Well, a funny thing happened on my way to Friday last week. I landed in the emergency room.
Before I go further: I’m fine. Except for having just lost a chunk of my life in medical la-la land, that is. It all left me with a new commitment to staying out of that place, and a reaffirmation of how amazing lots of doctors and nurses are.
I’m happy to say that on that particular day, I was relatively low maintenance for them. The biggest challenge I presented was a hairy chest that interfered with electrode sensors. Four different people tried to improve the situation—there was conductive gel, removal and replacement—and several “sorries” after they ripped off an adhesive electrode to replace it. I felt like Steve Carrell in that scene from The 40-Year-Old Virgin.
I got there at 7:30 a.m. It was a busy morning—I was told later the ER had 120 patients at one time and the hospital was nearly full. Those of us who were not in bad shape spent a lot of time on gurneys in the open corridor.
It was also one of the coldest days of the year, and there were at least five people who I judged to be homeless being treated as a result. A social worker was arranging for rides to shelters. Three of these patients were docile, but a couple were belligerent, drawing hospital security to the rescue.
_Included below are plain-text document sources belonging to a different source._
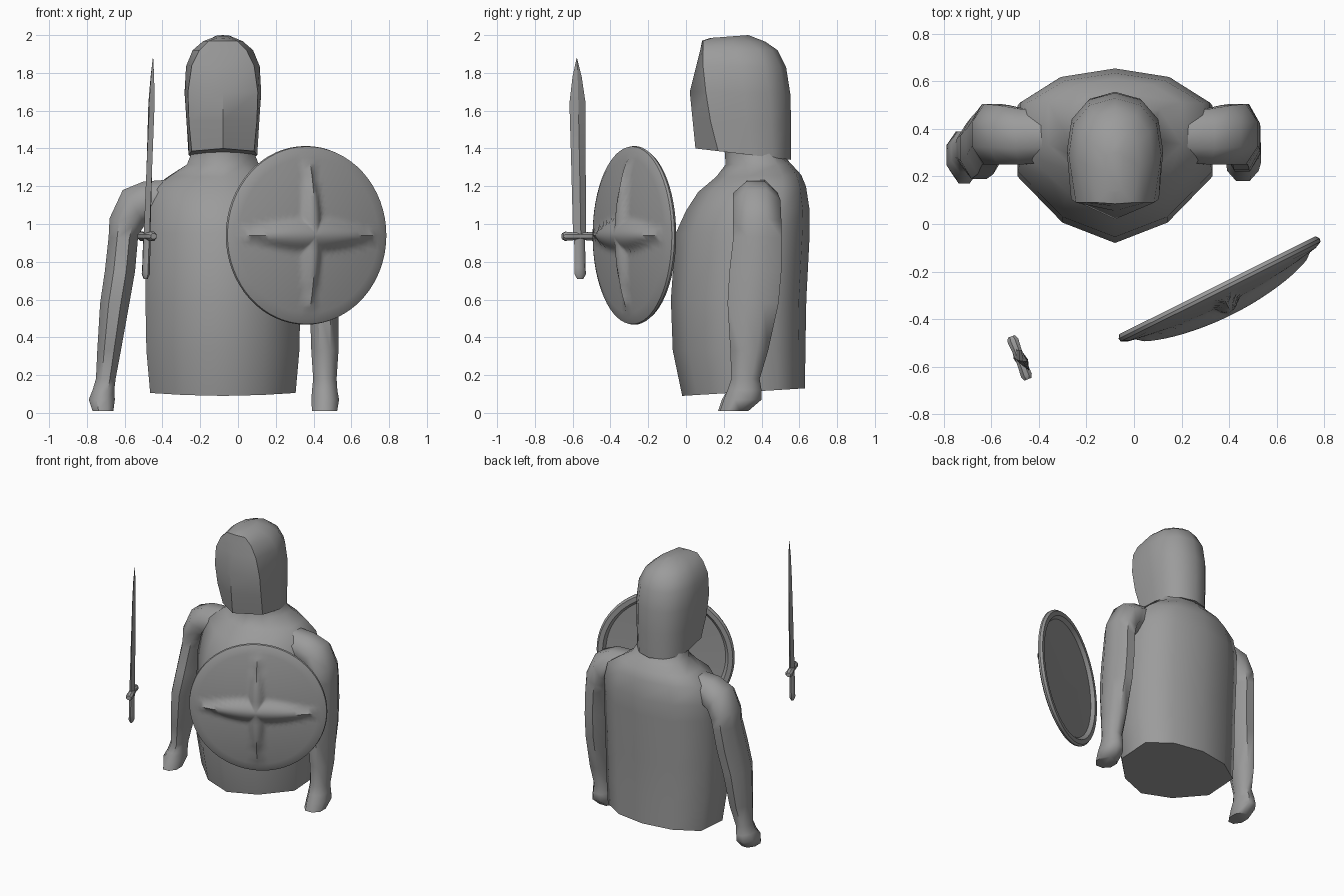
import bpy, bmesh, math
from mathutils import Vector, Matrix

if "Cube" in bpy.data.objects:
    bpy.data.objects.remove(bpy.data.objects["Cube"])

CX = -0.08  # centre line of the figure
grey = bpy.data.materials.new("plain grey")
grey.diffuse_color = (0.33, 0.33, 0.33, 1)
grey.use_nodes = True
grey.node_tree.nodes["Principled BSDF"].inputs["Base Color"].default_value = grey.diffuse_color


def finish(bm, name, angle=50):
    bmesh.ops.recalc_face_normals(bm, faces=bm.faces)
    me = bpy.data.meshes.new(name)
    bm.to_mesh(me)
    bm.free()
    me.materials.append(grey)
    ob = bpy.data.objects.new(name, me)
    bpy.context.collection.objects.link(ob)
    bpy.ops.object.select_all(action='DESELECT')
    ob.select_set(True)
    bpy.context.view_layer.objects.active = ob
    bpy.ops.object.shade_smooth_by_angle(angle=math.radians(angle))
    return ob


def loft(rings, name, angle=50):
    """Skin a list of equal point rings and cap both ends."""
    bm = bmesh.new()
    vs = [[bm.verts.new(p) for p in r] for r in rings]
    n = len(vs[0])
    for a, b in zip(vs, vs[1:]):
        for i in range(n):
            j = (i + 1) % n
            bm.faces.new((a[i], a[j], b[j], b[i]))
    bm.faces.new(vs[0])
    bm.faces.new(vs[-1])
    return finish(bm, name, angle)


def symmetric(half):
    """Close a half ring (front centre to back centre) by mirroring it."""
    ring = half + [(-x, y, z) for x, y, z in half[-2:0:-1]]
    return [(x + CX, y, z) for x, y, z in ring]


# torso and neck: half width, front y, back y, front z, back z
section = [(0, 0), (.54, .12), (1, .39), (1, .78), (.57, .945), (0, 1)]
torso = []
for w, yf, yb, zf, zb in [(.385, -.02, .63, .09, .13), (.405, -.07, .632, .33, .33),
                          (.41, -.08, .637, .6, .6), (.41, -.055, .655, .95, .95),
                          (.40, .0, .655, 1.07, 1.07), (.37, .065, .635, 1.17, 1.2),
                          (.28, .16, .61, 1.25, 1.26), (.19, .21, .56, 1.315, 1.315),
                          (.165, .205, .50, 1.38, 1.38), (.15, .22, .48, 1.48, 1.48)]:
    torso.append(symmetric([(w * s, yf + (yb - yf) * t, zf + (zb - zf) * t)
                            for s, t in section]))
loft(torso, "torso", 60)

# hooded head with a flat, slightly peaked face plate
head = []
for zf, zb, yf, xe, ye, xs, yb in [(1.40, 1.34, .05, .165, .17, .182, .555),
                                   (1.55, 1.52, .035, .18, .13, .192, .557),
                                   (1.70, 1.69, .02, .185, .105, .203, .552),
                                   (1.84, 1.83, .055, .165, .09, .195, .53),
                                   (1.92, 1.92, .075, .125, .09, .16, .485),
                                   (1.97, 1.965, .085, .075, .09, .105, .42),
                                   (1.985, 2.0, .13, .03, .14, .04, .33)]:
    pts = [(0, yf), (xe, ye), (xs, ye + (yb - ye) * .45),
           (xs * .9, ye + (yb - ye) * .75), (xs * .55, yb - .03), (0, yb)]
    head.append(symmetric([(x, y, zf + (zb - zf) * (y - yf) / (yb - yf)) for x, y in pts]))
loft(head, "hooded_head", 38)


# arms: inner (u, z), outer (u, z), front y, back y, u measured from the centre line
def arm(name, side, rows):
    rings = []
    k = 1 / math.cos(math.pi / 8)
    for ui, zi, uo, zo, y0, y1 in rows:
        ring = []
        for i in range(8):
            a = math.pi / 4 * (i + .5)
            s = (1 + k * math.cos(a)) / 2
            ring.append((CX + side * (ui + (uo - ui) * s),
                         (y0 + y1) / 2 + (y1 - y0) / 2 * k * math.sin(a),
                         zi + (zo - zi) * s))
        rings.append(ring)
    loft(rings, name, 55)


shoulder = [(.26, 1.02, .28, 1.235, .26, .48), (.36, 1.02, .42, 1.225, .25, .485),
            (.41, 1.0, .53, 1.18, .25, .50), (.43, .97, .60, 1.03, .25, .505),
            (.45, .92, .605, .93, .25, .505)]
arm("arm_sword_side", -1, shoulder + [
    (.465, .75, .625, .75, .21, .48), (.495, .58, .65, .58, .19, .45),
    (.54, .33, .665, .33, .22, .42), (.568, .18, .672, .18, .24, .38),
    (.575, .12, .69, .12, .22, .39), (.572, .07, .71, .07, .19, .39),
    (.58, .01, .69, .01, .17, .33)])
arm("arm_shield_side", 1, shoulder + [
    (.455, .75, .61, .75, .23, .505), (.46, .58, .612, .58, .22, .49),
    (.468, .33, .612, .33, .235, .435), (.478, .18, .602, .18, .24, .39),
    (.472, .12, .606, .12, .22, .40), (.468, .07, .615, .07, .20, .40),
    (.472, .01, .605, .01, .18, .33)])

# shield: dome with a raised tapering cross, thick rim, hollow back
A = math.radians(26.5)
ux, un = Vector((math.cos(A), math.sin(A), 0)), Vector((math.sin(A), -math.cos(A), 0))
centre = Vector((.355, -.265, .94))
R, SEG = .47, 64


def place(x, z, h):
    return centre + ux * x + Vector((0, 0, z)) + un * h


def ridge(along, across, length, width, height):
    t = max(0, 1 - (along / length) ** 2)
    w = width * t + 1e-4
    return height * math.sqrt(t) * max(0, 1 - (across / w) ** 2)


def circle(r, h):
    pts = []
    for i in range(SEG):
        a = 2 * math.pi * i / SEG
        x, z = r * math.cos(a), r * math.sin(a)
        if h is None:
            f = .03 + .05 * (1 - (r / R) ** 2)
            f += max(ridge(x, z, .41, .085, .05), ridge(z, x, .40, .06, .04))
            pts.append(place(x, z, f))
        else:
            pts.append(place(x, z, h))
    return pts


rings = [circle(.01, .03), circle(.41, .015), circle(.43, -.008), circle(R - .008, -.008),
         circle(R + .003, .008), circle(R, .022)]
rings += [circle(R * i / 16, None) for i in range(15, 0, -1)] + [circle(.008, None)]
loft(rings, "shield", 42)

# sword: guard direction in plan, with a slight lean along its length
g = Vector((.36, -.93, 0))
p = Vector((.93, .36, 0))


def axis(z):
    t = (z - .71) / 1.17
    return Vector((-.489 + .039 * t, -.56 - .018 * t, z))


def rod(name, rows, sides, angle):
    loft([[axis(z) + g * (w * math.cos(2 * math.pi * i / sides))
           + p * (t * math.sin(2 * math.pi * i / sides)) for i in range(sides)]
          for z, w, t in rows], name, angle)


rod("blade", [(.93, .037, .019), (1.3, .041, .016), (1.64, .046, .012),
              (1.78, .026, .008), (1.88, .001, .001)], 4, 30)
rod("handle", [(.71, .018, .01), (.735, .033, .02), (.77, .031, .019), (.94, .031, .019)], 8, 50)

# cross guard: octagonal bar along the guard direction
mid = axis(.935)
loft([[mid + g * d + p * (r * math.cos(math.pi / 4 * (i + .5)))
       + Vector((0, 0, r * math.sin(math.pi / 4 * (i + .5)))) for i in range(8)]
      for d, r in [(-.097, .017), (-.08, .026), (-.03, .022), (.03, .022), (.08, .026),
                   (.097, .017)]], "cross_guard", 40)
One woman lay on a gurney under a pile of blankets and appeared not to move for hours. And then, she leapt up, butt naked except for a blanket she held over her head and back like a cape, yelling, “I have to pee, I have to pee.” She was assisted and she made it in time. But when she returned she was restless. “I have to call my mama!” She shouted it over and over again. Staff found her a cell phone—last I saw she was talking on it. It wasn’t clear there was anyone else on the other end, though.
There were Chicago cops, one who gave a man in a sling a document with a hearing date—the man appeared to have been an assault victim. The officer wanted to be sure the victim showed up. There were Chicago Fire EMTs who’d brought people in on stretchers with backboards, straight from a car accident.
One young man walked in under his own power, looking very pale. Our paths crossed again after we were brought in for treatment. He was suffering severe shaking in his hands and arms.
There was an elderly, indigent man who had fallen down some steps and separated his shoulder. Staff got him situated, took X-rays, and put in an IV. He was to get a CT scan. As happens in these circumstances, a long lull followed after that prep work was done. The man grew impatient, pulled out his IV, put his clothes back on, and somehow managed to head for the exit using his walker, grimacing in pain the whole time. He was intercepted and talked into staying.
That day was an exercise in managed chaos that made TV depictions look tame. Throughout, staff was mostly unflappable. Kind but firm, honest and caring.Some nurses were on 12-hour shifts, and I did about that much time in the ER myself.
I can’t say enough about the people who took care of me in the ER—the nurses, the docs, the people who wheeled me around from place to place.
But, like I said, I’m not planning on seeing any of them again anytime soon.